3 Great Funds Having a Lousy Year
These Gold-rated funds are in a dry spell.
Susan Dziubinski: Hi, I'm Susan Dziubinski with Morningstar. When assigning Morningstar Analyst Ratings, we focus on managers with disciplined approaches that we think will outperform during a full market cycle. But that doesn't mean there won't be some dry spells along the way. Here are three Gold-rated funds that are struggling in this year.
Alec Lucas: Gold-rated Primecap Odyssey Growth is having a tough year thus far in 2019. It's up more than 12% through June 27, but that lags the more than 20% gain of the Russell 3000 Growth Index, and it places the fund near the bottom of its large-growth Morningstar Category. Healthcare holdings have hurt the fund thus far in 2019. For example, it had a top 25 position in Biogen in March when that company's share price plunged 29% in a single day because of the failure of a late-stage Alzheimer's drug. Other holdings that have hurt the fund include Abiomed and the biotech firm Alkermes. The fund, though, maintains one of the best records in the Morningstar large-growth category since its inception, thanks to those kinds of picks. Its managers tend to be patient with their stock picks, and they have a tremendous tolerance for pain. Investors have to as well, and this year is a reminder that, to succeed with this fund, you have to have the kind of patience that its managers do.
Dan Culloton: I think a little perspective is needed when looking at the performance of Oakmark International this year. Yes, it's been a volatile year for it, and it is trailing its peers and benchmark for the year through about midyear. But it's also up nearly 11%. But this isn't out of character with longtime manager David Herro's approach. He typically gravitates to areas where there is controversial headlines and looks for companies that--even though they maybe going through some temporary trouble--are still increasing their intrinsic values. So, when we look at the portfolio and we look at the companies that have been holding the fund back so far this year, what we see are the type of firms and stocks that David Herro and his team have long invested in and have actually turned in good results over 27 years for investors of this fund over the long term. So, although the fund is trailing its peers and benchmark so far this year, it has come back from a very difficult 2018, and it's not doing anything different than it has done over the last nearly 30 years. So, while it's difficult, we think this is a fund that investors should hang on to.
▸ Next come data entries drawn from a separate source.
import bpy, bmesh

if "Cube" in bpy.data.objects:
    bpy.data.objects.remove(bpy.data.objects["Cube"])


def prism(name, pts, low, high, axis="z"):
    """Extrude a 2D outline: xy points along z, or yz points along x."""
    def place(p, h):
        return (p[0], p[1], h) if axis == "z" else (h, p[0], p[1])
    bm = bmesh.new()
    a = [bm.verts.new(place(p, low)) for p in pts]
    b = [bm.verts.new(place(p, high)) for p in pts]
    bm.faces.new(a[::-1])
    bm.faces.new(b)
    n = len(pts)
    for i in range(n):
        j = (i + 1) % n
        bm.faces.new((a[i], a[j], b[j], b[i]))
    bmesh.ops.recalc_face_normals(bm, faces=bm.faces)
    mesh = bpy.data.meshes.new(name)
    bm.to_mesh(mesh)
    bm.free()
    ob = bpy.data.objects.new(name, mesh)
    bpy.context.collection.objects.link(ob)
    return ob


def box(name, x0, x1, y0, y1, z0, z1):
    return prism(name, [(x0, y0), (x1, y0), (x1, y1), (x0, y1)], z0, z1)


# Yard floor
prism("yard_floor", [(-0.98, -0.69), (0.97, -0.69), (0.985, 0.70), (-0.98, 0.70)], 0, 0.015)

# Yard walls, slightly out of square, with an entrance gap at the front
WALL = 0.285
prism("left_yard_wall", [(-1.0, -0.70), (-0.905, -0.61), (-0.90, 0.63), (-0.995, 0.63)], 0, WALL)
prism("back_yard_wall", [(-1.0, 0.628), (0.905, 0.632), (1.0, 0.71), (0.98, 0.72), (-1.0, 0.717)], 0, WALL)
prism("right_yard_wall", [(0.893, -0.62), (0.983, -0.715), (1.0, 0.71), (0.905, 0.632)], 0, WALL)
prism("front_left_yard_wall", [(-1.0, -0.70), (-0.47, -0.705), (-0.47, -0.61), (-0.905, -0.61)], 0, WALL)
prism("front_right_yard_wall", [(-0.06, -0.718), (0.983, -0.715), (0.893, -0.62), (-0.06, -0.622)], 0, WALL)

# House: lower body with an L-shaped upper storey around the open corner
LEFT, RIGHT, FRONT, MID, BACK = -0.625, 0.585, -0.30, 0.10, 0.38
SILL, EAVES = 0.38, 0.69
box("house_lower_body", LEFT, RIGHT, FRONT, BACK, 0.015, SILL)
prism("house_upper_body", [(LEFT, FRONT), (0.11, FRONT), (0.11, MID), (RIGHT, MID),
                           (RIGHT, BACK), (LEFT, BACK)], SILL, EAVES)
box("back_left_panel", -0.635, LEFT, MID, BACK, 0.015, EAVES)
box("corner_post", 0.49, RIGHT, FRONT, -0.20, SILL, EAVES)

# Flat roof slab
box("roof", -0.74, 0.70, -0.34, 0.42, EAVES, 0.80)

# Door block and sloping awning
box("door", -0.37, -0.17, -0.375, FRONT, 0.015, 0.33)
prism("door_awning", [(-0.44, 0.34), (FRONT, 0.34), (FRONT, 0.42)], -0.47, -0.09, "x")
Kevin McDevitt: Yacktman Funds' poor relative results so far in 2019 are easily explained and not cause for worry for those who are on board with its approach. The fund's 10.5% year-to-date return through June 26 trails the S&P 500 index's 17.4% and the Russell 1000 Value's 14.7% by wide margins. The fund's subpar 2019 return owes largely, though, to the fact that the fund had more than 29% of its assets in cash heading into the year and through the first quarter. This created a huge drag on performance. Otherwise, the fund's holdings had performed quite well. The fund's big cash stake shows how risk- and valuation-conscious managers Stephen Yacktman and Jason Subotky are. It's nothing new either for this fund to hold a lot of cash. Over the past decade, cash has usually been greater than 10% of assets outside of a brief stretch during the 2011 correction. As a result, the fund captured just 66% of the S&P 500's losses during down markets over that 10-year time frame. Therefore, this fund is best suited to investors who are similarly risk-averse and are willing to sacrifice gains during a bull market to protect in the downside. So, for investors who are comfortable with its conservative approach, this fund remains an attractive option.
Dan Culloton does not own (actual or beneficial) shares in any of the securities mentioned above. Find out about Morningstar’s editorial policies.